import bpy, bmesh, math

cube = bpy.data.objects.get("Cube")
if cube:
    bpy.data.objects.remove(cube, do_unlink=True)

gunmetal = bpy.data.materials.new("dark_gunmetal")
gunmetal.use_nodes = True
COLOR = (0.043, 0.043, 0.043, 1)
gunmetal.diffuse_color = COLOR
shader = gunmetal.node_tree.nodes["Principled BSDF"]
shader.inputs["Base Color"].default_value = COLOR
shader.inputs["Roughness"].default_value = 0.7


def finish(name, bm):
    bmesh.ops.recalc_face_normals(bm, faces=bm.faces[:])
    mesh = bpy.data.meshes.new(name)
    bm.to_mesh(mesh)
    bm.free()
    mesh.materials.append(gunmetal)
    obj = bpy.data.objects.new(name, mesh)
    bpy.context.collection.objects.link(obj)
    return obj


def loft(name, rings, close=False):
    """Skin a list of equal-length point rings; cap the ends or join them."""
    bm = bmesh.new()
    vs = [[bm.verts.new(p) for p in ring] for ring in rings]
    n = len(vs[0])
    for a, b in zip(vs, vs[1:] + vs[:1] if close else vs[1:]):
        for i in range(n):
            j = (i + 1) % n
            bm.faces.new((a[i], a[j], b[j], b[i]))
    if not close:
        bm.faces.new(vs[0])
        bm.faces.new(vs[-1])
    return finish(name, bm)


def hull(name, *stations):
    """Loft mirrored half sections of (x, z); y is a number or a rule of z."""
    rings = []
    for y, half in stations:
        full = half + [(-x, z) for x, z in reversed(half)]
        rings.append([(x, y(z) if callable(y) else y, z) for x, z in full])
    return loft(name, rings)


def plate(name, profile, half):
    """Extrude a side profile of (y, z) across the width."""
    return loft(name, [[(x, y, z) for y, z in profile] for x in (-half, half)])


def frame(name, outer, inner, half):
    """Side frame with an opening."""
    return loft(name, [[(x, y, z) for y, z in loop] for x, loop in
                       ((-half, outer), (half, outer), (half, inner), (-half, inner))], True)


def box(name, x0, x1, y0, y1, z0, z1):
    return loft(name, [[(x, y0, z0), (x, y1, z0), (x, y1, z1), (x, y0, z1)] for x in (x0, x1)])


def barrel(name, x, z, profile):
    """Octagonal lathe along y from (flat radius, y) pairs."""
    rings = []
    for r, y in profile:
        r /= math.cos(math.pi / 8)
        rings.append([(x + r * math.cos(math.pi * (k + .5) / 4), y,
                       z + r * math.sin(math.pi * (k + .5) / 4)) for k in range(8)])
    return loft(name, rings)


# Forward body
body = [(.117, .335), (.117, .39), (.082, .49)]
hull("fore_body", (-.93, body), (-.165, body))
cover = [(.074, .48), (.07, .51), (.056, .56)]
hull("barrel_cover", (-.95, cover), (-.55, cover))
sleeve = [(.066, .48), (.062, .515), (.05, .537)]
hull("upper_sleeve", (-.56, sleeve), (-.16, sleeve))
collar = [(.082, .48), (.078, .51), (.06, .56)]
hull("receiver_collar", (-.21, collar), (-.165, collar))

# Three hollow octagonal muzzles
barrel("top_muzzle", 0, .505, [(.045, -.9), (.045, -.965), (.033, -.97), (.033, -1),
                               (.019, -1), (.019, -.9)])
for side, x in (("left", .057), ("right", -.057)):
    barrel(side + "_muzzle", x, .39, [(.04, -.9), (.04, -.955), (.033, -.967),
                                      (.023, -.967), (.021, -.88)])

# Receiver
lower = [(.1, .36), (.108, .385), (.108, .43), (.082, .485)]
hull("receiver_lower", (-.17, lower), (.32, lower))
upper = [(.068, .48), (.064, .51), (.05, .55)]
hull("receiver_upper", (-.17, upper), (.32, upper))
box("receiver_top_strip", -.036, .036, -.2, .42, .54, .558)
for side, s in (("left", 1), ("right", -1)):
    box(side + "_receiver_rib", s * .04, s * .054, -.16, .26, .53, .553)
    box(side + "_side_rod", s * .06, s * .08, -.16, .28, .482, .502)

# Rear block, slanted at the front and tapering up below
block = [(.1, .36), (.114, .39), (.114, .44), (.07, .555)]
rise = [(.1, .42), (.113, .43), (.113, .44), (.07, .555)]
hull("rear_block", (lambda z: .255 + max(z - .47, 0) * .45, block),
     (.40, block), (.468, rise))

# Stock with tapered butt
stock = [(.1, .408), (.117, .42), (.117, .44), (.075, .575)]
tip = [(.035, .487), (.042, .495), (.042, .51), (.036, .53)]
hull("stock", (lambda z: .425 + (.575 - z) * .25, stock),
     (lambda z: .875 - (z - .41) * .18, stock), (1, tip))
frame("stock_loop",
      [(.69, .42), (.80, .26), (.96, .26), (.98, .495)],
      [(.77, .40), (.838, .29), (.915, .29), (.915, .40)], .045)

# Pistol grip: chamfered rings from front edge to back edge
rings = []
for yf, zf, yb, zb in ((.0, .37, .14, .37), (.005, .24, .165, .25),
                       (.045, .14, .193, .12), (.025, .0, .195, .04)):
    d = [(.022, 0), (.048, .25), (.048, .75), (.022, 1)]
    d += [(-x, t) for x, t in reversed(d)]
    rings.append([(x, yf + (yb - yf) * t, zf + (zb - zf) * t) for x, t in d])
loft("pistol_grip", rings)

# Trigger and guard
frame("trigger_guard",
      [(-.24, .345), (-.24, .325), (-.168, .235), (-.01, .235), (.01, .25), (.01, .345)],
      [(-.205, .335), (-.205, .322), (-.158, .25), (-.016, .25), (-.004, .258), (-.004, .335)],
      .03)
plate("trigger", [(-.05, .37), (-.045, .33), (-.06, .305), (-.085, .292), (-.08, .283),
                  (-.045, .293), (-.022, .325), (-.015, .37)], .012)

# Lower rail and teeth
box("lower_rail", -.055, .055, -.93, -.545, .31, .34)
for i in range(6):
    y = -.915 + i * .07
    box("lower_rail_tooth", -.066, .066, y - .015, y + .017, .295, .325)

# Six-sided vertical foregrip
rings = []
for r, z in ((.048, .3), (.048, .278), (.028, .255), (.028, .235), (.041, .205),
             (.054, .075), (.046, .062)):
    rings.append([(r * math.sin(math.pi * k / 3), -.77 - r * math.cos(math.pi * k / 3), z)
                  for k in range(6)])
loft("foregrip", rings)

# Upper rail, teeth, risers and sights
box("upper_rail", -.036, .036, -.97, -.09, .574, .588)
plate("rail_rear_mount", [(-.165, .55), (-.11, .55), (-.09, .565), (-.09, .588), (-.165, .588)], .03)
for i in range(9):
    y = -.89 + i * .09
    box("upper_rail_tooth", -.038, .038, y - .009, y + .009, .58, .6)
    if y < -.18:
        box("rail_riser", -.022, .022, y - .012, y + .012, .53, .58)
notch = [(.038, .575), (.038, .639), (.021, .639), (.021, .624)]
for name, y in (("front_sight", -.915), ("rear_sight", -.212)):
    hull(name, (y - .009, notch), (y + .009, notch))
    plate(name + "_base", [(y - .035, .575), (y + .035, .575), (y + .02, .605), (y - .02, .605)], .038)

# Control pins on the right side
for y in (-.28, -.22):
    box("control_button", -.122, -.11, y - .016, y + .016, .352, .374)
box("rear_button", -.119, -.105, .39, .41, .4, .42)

▶ _ASSIGNMENT_
A verbatim restatement of all the entries above is required.

▶ _RESULT_
import bpy, bmesh, math

cube = bpy.data.objects.get("Cube")
if cube:
    bpy.data.objects.remove(cube, do_unlink=True)

gunmetal = bpy.data.materials.new("dark_gunmetal")
gunmetal.use_nodes = True
COLOR = (0.043, 0.043, 0.043, 1)
gunmetal.diffuse_color = COLOR
shader = gunmetal.node_tree.nodes["Principled BSDF"]
shader.inputs["Base Color"].default_value = COLOR
shader.inputs["Roughness"].default_value = 0.7


def finish(name, bm):
    bmesh.ops.recalc_face_normals(bm, faces=bm.faces[:])
    mesh = bpy.data.meshes.new(name)
    bm.to_mesh(mesh)
    bm.free()
    mesh.materials.append(gunmetal)
    obj = bpy.data.objects.new(name, mesh)
    bpy.context.collection.objects.link(obj)
    return obj


def loft(name, rings, close=False):
    """Skin a list of equal-length point rings; cap the ends or join them."""
    bm = bmesh.new()
    vs = [[bm.verts.new(p) for p in ring] for ring in rings]
    n = len(vs[0])
    for a, b in zip(vs, vs[1:] + vs[:1] if close else vs[1:]):
        for i in range(n):
            j = (i + 1) % n
            bm.faces.new((a[i], a[j], b[j], b[i]))
    if not close:
        bm.faces.new(vs[0])
        bm.faces.new(vs[-1])
    return finish(name, bm)


def hull(name, *stations):
    """Loft mirrored half sections of (x, z); y is a number or a rule of z."""
    rings = []
    for y, half in stations:
        full = half + [(-x, z) for x, z in reversed(half)]
        rings.append([(x, y(z) if callable(y) else y, z) for x, z in full])
    return loft(name, rings)


def plate(name, profile, half):
    """Extrude a side profile of (y, z) across the width."""
    return loft(name, [[(x, y, z) for y, z in profile] for x in (-half, half)])


def frame(name, outer, inner, half):
    """Side frame with an opening."""
    return loft(name, [[(x, y, z) for y, z in loop] for x, loop in
                       ((-half, outer), (half, outer), (half, inner), (-half, inner))], True)


def box(name, x0, x1, y0, y1, z0, z1):
    return loft(name, [[(x, y0, z0), (x, y1, z0), (x, y1, z1), (x, y0, z1)] for x in (x0, x1)])


def barrel(name, x, z, profile):
    """Octagonal lathe along y from (flat radius, y) pairs."""
    rings = []
    for r, y in profile:
        r /= math.cos(math.pi / 8)
        rings.append([(x + r * math.cos(math.pi * (k + .5) / 4), y,
                       z + r * math.sin(math.pi * (k + .5) / 4)) for k in range(8)])
    return loft(name, rings)


# Forward body
body = [(.117, .335), (.117, .39), (.082, .49)]
hull("fore_body", (-.93, body), (-.165, body))
cover = [(.074, .48), (.07, .51), (.056, .56)]
hull("barrel_cover", (-.95, cover), (-.55, cover))
sleeve = [(.066, .48), (.062, .515), (.05, .537)]
hull("upper_sleeve", (-.56, sleeve), (-.16, sleeve))
collar = [(.082, .48), (.078, .51), (.06, .56)]
hull("receiver_collar", (-.21, collar), (-.165, collar))

# Three hollow octagonal muzzles
barrel("top_muzzle", 0, .505, [(.045, -.9), (.045, -.965), (.033, -.97), (.033, -1),
                               (.019, -1), (.019, -.9)])
for side, x in (("left", .057), ("right", -.057)):
    barrel(side + "_muzzle", x, .39, [(.04, -.9), (.04, -.955), (.033, -.967),
                                      (.023, -.967), (.021, -.88)])

# Receiver
lower = [(.1, .36), (.108, .385), (.108, .43), (.082, .485)]
hull("receiver_lower", (-.17, lower), (.32, lower))
upper = [(.068, .48), (.064, .51), (.05, .55)]
hull("receiver_upper", (-.17, upper), (.32, upper))
box("receiver_top_strip", -.036, .036, -.2, .42, .54, .558)
for side, s in (("left", 1), ("right", -1)):
    box(side + "_receiver_rib", s * .04, s * .054, -.16, .26, .53, .553)
    box(side + "_side_rod", s * .06, s * .08, -.16, .28, .482, .502)

# Rear block, slanted at the front and tapering up below
block = [(.1, .36), (.114, .39), (.114, .44), (.07, .555)]
rise = [(.1, .42), (.113, .43), (.113, .44), (.07, .555)]
hull("rear_block", (lambda z: .255 + max(z - .47, 0) * .45, block),
     (.40, block), (.468, rise))

# Stock with tapered butt
stock = [(.1, .408), (.117, .42), (.117, .44), (.075, .575)]
tip = [(.035, .487), (.042, .495), (.042, .51), (.036, .53)]
hull("stock", (lambda z: .425 + (.575 - z) * .25, stock),
     (lambda z: .875 - (z - .41) * .18, stock), (1, tip))
frame("stock_loop",
      [(.69, .42), (.80, .26), (.96, .26), (.98, .495)],
      [(.77, .40), (.838, .29), (.915, .29), (.915, .40)], .045)

# Pistol grip: chamfered rings from front edge to back edge
rings = []
for yf, zf, yb, zb in ((.0, .37, .14, .37), (.005, .24, .165, .25),
                       (.045, .14, .193, .12), (.025, .0, .195, .04)):
    d = [(.022, 0), (.048, .25), (.048, .75), (.022, 1)]
    d += [(-x, t) for x, t in reversed(d)]
    rings.append([(x, yf + (yb - yf) * t, zf + (zb - zf) * t) for x, t in d])
loft("pistol_grip", rings)

# Trigger and guard
frame("trigger_guard",
      [(-.24, .345), (-.24, .325), (-.168, .235), (-.01, .235), (.01, .25), (.01, .345)],
      [(-.205, .335), (-.205, .322), (-.158, .25), (-.016, .25), (-.004, .258), (-.004, .335)],
      .03)
plate("trigger", [(-.05, .37), (-.045, .33), (-.06, .305), (-.085, .292), (-.08, .283),
                  (-.045, .293), (-.022, .325), (-.015, .37)], .012)

# Lower rail and teeth
box("lower_rail", -.055, .055, -.93, -.545, .31, .34)
for i in range(6):
    y = -.915 + i * .07
    box("lower_rail_tooth", -.066, .066, y - .015, y + .017, .295, .325)

# Six-sided vertical foregrip
rings = []
for r, z in ((.048, .3), (.048, .278), (.028, .255), (.028, .235), (.041, .205),
             (.054, .075), (.046, .062)):
    rings.append([(r * math.sin(math.pi * k / 3), -.77 - r * math.cos(math.pi * k / 3), z)
                  for k in range(6)])
loft("foregrip", rings)

# Upper rail, teeth, risers and sights
box("upper_rail", -.036, .036, -.97, -.09, .574, .588)
plate("rail_rear_mount", [(-.165, .55), (-.11, .55), (-.09, .565), (-.09, .588), (-.165, .588)], .03)
for i in range(9):
    y = -.89 + i * .09
    box("upper_rail_tooth", -.038, .038, y - .009, y + .009, .58, .6)
    if y < -.18:
        box("rail_riser", -.022, .022, y - .012, y + .012, .53, .58)
notch = [(.038, .575), (.038, .639), (.021, .639), (.021, .624)]
for name, y in (("front_sight", -.915), ("rear_sight", -.212)):
    hull(name, (y - .009, notch), (y + .009, notch))
    plate(name + "_base", [(y - .035, .575), (y + .035, .575), (y + .02, .605), (y - .02, .605)], .038)

# Control pins on the right side
for y in (-.28, -.22):
    box("control_button", -.122, -.11, y - .016, y + .016, .352, .374)
box("rear_button", -.119, -.105, .39, .41, .4, .42)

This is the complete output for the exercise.